Despite the concerns about a glut, "it's too early to conclude that Victoria's planning policy failed or created a massive oversupply problem", Matthew Hassan, Sydney-based senior economist at Westpac bank said. "We expect a few moves downward from the Reserve Bank next year, which will bolster a very patchy stabilisation process."

The Reserve Bank of Australia has reduced the overnight cash rate by 1.25 percentage points since November to 3.5 per cent, partly in response to a stalling housing market, as the lack of affordable homes and economic uncertainty kept buyers on the sidelines. The rate cuts, as well as rising rental yields, had probably increased the attractiveness of investing in housing, the central bank said in minutes of its August 7 board meeting.

Along with SP Setia and Far East Consortium, local groups are also building major housing and apartment projects. The Industry Superannuation Property Trust, an Australian direct property investment manager owned by pension funds, is planning a complex with six buildings containing 2,900 apartments, and listed trust Mirvac Group's projects include Yarra's Edge, a five-tower neighbourhood that includes luxury apartments and homes in the city's Docklands.

"We're in a period in the short term where we have seen some signs of oversupply," Brett Draffen, chief executive officer of Mirvac's development division, said. "But underlying fundamentals will be strong for the medium term and beyond, and that's when those projects come online."

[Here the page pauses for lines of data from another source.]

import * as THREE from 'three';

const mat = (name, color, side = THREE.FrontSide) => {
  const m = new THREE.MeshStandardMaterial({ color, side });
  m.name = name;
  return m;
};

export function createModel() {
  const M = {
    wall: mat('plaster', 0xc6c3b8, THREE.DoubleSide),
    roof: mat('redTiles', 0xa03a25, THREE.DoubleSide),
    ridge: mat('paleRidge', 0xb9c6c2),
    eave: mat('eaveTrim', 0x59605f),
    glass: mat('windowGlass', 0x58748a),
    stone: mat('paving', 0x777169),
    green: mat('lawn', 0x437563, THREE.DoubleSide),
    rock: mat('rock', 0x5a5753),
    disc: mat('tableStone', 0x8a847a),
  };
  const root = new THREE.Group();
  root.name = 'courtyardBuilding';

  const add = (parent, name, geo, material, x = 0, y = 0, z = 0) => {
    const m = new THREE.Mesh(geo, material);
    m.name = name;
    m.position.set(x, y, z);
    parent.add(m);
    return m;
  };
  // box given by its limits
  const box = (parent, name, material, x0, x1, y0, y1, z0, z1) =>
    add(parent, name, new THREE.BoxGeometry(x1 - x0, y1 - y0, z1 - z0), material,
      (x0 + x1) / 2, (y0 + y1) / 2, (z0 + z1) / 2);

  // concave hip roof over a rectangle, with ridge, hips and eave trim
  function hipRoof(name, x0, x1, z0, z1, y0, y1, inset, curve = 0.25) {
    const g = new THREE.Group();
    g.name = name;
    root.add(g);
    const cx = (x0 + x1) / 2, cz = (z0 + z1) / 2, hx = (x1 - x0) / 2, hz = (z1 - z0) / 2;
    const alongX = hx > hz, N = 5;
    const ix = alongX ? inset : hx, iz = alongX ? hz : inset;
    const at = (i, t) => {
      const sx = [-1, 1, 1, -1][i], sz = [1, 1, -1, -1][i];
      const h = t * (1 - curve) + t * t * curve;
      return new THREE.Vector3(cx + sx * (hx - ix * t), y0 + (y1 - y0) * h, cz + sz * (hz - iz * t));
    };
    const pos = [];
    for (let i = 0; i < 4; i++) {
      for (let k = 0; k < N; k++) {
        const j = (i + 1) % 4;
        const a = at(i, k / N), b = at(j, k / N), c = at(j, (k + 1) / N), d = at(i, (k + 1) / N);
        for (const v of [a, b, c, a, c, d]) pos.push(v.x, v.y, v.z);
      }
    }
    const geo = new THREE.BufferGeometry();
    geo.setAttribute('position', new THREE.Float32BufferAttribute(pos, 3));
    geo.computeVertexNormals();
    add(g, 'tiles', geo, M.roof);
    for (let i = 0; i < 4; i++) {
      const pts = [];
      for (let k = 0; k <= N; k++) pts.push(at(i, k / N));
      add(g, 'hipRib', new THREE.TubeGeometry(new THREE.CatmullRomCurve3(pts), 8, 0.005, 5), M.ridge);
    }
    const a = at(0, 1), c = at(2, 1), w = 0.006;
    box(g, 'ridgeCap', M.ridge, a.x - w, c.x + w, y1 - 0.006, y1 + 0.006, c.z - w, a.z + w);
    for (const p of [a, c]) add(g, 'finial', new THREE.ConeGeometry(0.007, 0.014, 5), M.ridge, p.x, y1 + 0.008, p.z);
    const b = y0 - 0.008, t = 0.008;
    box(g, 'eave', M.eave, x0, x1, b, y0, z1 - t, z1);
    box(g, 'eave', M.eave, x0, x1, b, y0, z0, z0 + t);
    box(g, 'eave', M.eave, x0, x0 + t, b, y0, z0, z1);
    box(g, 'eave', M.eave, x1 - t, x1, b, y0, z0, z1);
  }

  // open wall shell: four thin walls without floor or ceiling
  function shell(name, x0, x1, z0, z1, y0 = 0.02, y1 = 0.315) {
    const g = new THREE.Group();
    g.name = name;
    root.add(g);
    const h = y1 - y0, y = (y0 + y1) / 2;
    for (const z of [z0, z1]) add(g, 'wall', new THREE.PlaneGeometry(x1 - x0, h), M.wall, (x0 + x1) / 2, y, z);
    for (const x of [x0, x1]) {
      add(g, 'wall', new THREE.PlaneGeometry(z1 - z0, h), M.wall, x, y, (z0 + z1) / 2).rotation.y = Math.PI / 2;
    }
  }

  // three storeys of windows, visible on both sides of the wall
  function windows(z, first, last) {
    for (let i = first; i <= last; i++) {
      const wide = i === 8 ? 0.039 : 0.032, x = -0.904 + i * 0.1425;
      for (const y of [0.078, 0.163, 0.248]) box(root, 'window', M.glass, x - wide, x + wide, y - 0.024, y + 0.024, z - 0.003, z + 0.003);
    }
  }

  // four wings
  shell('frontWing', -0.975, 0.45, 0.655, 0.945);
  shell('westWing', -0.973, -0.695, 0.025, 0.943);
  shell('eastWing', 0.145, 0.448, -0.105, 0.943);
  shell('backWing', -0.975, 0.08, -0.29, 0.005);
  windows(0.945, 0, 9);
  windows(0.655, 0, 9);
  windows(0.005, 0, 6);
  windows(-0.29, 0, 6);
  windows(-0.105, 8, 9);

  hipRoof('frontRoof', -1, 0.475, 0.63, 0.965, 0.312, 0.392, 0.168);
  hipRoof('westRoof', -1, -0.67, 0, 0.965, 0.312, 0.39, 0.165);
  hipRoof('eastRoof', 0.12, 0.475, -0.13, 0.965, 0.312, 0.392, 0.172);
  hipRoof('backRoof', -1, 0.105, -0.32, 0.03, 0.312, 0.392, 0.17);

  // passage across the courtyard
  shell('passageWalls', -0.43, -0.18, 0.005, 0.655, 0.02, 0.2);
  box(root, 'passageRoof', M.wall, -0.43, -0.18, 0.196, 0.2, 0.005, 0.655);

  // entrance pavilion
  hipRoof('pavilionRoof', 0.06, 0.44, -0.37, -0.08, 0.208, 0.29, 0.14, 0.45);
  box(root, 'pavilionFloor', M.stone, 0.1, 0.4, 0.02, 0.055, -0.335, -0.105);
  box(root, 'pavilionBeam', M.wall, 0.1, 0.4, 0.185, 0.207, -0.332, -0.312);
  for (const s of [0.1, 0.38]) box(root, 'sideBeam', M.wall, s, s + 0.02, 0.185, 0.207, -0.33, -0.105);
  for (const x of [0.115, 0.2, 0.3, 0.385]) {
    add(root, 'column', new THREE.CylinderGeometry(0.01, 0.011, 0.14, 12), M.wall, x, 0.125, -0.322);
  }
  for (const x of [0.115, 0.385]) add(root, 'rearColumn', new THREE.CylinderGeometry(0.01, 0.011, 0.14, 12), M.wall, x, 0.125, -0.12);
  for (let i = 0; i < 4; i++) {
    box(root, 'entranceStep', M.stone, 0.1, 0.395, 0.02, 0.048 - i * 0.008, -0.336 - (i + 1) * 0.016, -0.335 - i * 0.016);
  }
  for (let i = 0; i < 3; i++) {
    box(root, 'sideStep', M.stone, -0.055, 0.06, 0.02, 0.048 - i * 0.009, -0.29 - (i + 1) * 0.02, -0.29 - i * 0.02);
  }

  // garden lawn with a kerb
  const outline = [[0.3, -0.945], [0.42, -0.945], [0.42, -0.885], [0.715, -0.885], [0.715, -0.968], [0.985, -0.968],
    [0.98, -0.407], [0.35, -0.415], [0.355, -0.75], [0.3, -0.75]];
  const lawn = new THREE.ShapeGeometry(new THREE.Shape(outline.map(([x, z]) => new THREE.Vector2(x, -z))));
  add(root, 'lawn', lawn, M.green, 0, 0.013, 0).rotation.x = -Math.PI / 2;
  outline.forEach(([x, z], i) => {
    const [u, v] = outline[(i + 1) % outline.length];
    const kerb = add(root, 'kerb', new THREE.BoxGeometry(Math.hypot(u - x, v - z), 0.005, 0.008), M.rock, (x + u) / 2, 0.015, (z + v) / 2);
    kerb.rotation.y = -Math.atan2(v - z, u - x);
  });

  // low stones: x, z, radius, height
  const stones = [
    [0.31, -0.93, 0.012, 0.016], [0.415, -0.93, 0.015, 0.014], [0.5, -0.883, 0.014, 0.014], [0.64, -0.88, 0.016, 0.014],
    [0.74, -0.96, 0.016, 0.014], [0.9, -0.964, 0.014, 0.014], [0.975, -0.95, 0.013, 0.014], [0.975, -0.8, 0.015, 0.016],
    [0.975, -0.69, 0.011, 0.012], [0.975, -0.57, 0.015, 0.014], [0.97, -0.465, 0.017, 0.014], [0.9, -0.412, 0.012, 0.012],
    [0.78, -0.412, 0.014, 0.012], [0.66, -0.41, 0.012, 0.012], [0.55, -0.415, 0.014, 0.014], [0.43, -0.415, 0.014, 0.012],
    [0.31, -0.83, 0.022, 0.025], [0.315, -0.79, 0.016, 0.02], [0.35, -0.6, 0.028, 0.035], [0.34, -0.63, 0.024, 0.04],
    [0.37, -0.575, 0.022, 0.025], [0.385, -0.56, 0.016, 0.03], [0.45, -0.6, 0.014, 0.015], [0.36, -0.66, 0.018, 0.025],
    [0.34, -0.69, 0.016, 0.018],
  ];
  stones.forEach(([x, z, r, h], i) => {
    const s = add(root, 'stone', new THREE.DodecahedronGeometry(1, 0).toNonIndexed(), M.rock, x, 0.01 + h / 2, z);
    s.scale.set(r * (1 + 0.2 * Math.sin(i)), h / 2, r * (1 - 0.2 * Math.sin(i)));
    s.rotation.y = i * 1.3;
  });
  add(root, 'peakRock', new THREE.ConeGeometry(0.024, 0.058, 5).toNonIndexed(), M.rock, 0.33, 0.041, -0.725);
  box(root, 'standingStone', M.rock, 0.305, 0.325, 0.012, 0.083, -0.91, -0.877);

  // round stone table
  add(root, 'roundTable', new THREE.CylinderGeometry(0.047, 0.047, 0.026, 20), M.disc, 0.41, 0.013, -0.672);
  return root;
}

The number of unoccupied homes further exacerbates the issue, according to tax-reform advocacy group Prosper Australia. About 246,700, or 11.3 per cent, of homes across Victoria were unoccupied, data from the 2011 Census showed.

Melbourne alone has about 90,730 empty houses, according to a report by Earthsharing Australia, a subsidiary of Prosper, based on the number of homes that used less than 50 litres of water a day between July and December.

"There's a profound oversupply in both apartments in the city and in the outer suburbs," said David Collyer, campaign manager at Prosper. "We're not seeing anything like the demand response needed to sustain a recovery. The market has nowhere to go but down."